The stories of the ones they once did serve.
They seem to fail, yet still they meet a need;
And maybe, in this knowledge, they are freed.


Photo by Armando Castillejos on Unsplash

Fear and Faith

Fear and Faith

I strive to walk not by my sight
But by my faith, for such is right;
But sight so terrifies my soul
For I am never in control.
My will is weak, my focus frail;
My future hope, in them, is pale.
My understanding fails to find
A footing, for my eyes are blind.

When all around me calls for fear,
To gospel truth I turn my ear.

God still is on his throne above,
Still steadfast in his perfect love,
His pow’r to rule affected naught
By my imperfect, doubting thought.
No fear of failure, want of strength,
Nor any trial of any length
Can sever heaven’s holy grip
Upon my soul, this sinking ship.
I know, though I know not the path,
That God, in sov’reign mercy, hath
Made straight the road and called me to
His purpose, which is ever true.


Photo by Oscar Keys on Unsplash

The Practice of Prayer

The Practice of Prayer.jpg

(Photo by Olivia Snow on Unsplash)

O Father, how I struggle so
To come before your throne.
In public, pray’r oft turns to show;
In private, how I drone.
Though you twice o’er gave life to me,
I come still wanting more –
Unwarranted expectancy
Now knocking at your door.
No more.
Let thine own will alone be done,
And let thy kingdom come.
Let me in life reflect the Son,
To love, and be not numb.
Grant that my tastes are tempted not
By poverty nor wealth.
Peace and forgiveness, be my lot;
Humility, my health.
O Father who in heaven dwells
In holiness and light,
Keep me away from worthless wells,
From trusting in my might.
God, grant me eyes to recognize
Your grandeur and your grace.
Teach me to treasure you as prize,
And ever seek your face.

Redemption’s Rhyme

(Photo cred: Mitchell Martin – Instagram: @mitchellrmartin )

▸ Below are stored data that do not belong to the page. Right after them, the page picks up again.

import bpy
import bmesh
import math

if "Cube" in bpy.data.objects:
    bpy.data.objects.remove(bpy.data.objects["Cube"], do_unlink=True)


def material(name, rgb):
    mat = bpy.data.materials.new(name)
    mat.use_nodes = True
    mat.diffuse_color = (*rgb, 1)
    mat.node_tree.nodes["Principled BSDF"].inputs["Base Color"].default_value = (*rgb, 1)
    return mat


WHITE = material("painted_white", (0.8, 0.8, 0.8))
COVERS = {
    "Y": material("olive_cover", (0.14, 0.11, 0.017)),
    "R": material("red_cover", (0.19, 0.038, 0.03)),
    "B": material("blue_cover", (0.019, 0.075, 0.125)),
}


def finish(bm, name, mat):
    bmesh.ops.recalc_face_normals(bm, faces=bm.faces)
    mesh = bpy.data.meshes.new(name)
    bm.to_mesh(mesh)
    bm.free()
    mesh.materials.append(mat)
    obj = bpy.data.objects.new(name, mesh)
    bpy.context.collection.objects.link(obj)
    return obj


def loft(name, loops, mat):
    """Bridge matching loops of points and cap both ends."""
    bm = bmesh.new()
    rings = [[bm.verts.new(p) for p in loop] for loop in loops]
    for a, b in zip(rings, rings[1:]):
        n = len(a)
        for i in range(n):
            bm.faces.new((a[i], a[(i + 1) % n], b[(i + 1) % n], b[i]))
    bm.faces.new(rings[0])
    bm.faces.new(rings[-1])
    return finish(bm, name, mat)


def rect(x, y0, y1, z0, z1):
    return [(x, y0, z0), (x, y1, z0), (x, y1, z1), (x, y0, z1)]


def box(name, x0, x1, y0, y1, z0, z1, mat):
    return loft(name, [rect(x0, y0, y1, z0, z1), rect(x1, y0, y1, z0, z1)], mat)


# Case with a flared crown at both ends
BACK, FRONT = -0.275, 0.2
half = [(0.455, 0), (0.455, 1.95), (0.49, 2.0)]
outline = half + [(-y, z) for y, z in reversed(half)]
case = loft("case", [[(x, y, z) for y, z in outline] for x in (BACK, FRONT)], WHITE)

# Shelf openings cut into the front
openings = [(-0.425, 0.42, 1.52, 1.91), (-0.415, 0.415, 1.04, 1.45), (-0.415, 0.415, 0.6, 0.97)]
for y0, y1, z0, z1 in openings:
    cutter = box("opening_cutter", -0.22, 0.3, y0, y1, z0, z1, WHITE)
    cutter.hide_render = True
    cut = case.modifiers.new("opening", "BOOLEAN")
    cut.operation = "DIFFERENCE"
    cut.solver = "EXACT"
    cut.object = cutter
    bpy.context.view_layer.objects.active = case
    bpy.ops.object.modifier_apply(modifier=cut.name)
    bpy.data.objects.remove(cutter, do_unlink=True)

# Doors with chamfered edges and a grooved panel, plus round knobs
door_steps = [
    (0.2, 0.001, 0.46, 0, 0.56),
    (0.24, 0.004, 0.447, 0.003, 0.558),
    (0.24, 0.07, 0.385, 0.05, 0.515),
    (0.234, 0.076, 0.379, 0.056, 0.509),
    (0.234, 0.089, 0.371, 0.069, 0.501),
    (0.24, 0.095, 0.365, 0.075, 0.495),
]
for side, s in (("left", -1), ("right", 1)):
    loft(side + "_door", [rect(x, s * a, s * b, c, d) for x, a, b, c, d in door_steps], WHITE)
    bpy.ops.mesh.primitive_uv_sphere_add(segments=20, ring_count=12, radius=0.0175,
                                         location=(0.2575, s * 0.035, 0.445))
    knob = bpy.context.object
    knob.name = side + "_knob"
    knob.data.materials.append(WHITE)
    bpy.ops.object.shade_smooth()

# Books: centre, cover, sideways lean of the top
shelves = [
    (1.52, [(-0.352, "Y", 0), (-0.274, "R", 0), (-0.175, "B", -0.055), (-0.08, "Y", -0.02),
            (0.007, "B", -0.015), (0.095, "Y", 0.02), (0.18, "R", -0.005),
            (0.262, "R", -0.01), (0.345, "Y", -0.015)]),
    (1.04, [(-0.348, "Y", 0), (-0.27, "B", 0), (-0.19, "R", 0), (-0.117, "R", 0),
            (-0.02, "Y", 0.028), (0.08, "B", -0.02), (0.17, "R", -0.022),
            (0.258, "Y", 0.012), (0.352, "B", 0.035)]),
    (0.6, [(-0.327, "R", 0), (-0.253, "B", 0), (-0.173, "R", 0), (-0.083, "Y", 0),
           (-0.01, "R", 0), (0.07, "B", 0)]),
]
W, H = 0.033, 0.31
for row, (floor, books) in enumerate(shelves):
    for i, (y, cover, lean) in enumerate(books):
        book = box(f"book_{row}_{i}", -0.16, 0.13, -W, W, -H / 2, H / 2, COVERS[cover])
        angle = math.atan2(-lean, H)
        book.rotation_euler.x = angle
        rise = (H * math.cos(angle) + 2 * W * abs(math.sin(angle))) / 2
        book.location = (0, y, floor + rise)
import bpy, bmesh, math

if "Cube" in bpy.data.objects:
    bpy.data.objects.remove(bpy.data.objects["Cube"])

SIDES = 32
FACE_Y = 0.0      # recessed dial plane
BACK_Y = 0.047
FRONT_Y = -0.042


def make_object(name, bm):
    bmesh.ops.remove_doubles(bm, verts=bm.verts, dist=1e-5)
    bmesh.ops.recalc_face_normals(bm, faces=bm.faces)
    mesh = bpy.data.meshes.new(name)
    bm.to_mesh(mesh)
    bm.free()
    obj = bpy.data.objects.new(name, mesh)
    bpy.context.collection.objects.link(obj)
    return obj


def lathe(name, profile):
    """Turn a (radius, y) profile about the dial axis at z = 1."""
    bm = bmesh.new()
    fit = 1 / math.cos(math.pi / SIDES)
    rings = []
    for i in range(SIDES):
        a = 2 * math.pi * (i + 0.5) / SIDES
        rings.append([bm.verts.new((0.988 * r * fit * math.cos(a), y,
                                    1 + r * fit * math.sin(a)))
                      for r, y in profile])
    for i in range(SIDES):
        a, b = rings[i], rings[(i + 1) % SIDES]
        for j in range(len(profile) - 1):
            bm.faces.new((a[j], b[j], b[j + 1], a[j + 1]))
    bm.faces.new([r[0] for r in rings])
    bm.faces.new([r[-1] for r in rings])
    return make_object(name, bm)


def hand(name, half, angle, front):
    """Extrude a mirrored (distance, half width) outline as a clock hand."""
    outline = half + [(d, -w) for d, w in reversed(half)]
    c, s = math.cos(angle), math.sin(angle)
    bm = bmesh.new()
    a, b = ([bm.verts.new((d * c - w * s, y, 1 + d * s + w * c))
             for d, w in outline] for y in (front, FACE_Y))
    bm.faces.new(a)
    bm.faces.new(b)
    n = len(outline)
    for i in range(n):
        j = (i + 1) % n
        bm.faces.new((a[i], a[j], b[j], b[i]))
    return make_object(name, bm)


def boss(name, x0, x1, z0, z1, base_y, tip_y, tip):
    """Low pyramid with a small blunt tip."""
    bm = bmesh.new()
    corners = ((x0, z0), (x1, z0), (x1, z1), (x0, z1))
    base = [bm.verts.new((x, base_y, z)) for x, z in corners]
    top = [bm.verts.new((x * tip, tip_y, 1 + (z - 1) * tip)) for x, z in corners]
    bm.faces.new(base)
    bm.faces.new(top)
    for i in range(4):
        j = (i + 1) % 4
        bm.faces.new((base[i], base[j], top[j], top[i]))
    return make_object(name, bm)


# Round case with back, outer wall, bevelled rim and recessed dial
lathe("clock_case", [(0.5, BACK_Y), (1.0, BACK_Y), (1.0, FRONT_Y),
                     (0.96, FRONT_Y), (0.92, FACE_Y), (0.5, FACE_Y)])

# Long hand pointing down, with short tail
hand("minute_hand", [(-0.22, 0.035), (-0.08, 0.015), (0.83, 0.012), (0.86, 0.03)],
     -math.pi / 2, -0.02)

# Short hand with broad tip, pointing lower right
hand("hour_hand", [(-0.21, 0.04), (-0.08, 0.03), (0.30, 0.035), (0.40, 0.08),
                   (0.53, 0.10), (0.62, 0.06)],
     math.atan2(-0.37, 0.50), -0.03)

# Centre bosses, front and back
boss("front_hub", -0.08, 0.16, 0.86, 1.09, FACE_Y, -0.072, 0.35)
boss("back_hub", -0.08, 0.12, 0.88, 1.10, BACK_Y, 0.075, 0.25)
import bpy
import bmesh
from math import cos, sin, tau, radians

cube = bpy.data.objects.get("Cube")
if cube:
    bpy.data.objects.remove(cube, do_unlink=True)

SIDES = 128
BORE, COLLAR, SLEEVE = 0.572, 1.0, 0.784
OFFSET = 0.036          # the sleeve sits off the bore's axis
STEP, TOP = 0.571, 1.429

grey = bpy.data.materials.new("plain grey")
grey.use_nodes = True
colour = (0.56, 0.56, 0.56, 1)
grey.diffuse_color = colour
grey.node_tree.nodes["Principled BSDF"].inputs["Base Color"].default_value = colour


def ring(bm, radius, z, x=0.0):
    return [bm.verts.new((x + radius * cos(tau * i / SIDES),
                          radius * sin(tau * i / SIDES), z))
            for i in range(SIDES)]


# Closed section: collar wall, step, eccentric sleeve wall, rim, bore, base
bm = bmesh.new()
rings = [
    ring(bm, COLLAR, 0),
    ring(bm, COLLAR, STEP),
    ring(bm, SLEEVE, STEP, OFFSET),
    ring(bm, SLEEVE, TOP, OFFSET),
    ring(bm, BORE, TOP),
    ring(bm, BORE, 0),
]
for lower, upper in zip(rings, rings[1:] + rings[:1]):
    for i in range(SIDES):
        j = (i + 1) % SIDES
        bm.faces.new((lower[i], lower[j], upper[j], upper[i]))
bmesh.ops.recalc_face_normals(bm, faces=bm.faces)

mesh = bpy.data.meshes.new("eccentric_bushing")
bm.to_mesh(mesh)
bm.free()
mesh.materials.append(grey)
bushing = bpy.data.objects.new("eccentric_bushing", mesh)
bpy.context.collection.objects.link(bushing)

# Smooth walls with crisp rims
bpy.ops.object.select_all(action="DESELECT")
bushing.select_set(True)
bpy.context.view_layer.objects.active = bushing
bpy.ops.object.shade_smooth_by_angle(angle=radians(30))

Within this world of fiction,
I yearn for heaven’s diction
To deepen my conviction.

I feel the present friction
From our great self-infliction,
And long for sin’s eviction.

Though strong the serpent’s striction,
He faces grave restriction
In all of his affliction.

For Christ, the great nonfiction,
God’s visible depiction,
Fulfilled the Word’s prediction.

Reflection on Psalm 39

 


Oh know your place, my soul.
Remember that your days are few.
Tis vanity
To live with just this age in view.
Relinquish your control.

Eternal God most high,
Provide perspective to my days.
Tis vanity
To live in conflict to your ways
As death draws ever nigh. 

Words for the Wind

Words for the Wind.jpg

I take up pen and page to point to truth
And pray my purpose is not rendered vague.
I recognize my mind reveals my youth;
Lord, let me neither tarry nor stravage.
I am a humble runnel of your reign.
Use these my words like water to refresh.
And when I feel my writing is in vain,
Remind me that I do not write for flesh.
These poems need not please the multitude.
These words require no mortal praise nor fame.
These messages may never earn my food;
I pray they ever glorify your name.
I write to please the one who knows my end.
I offer these, my poems for the wind.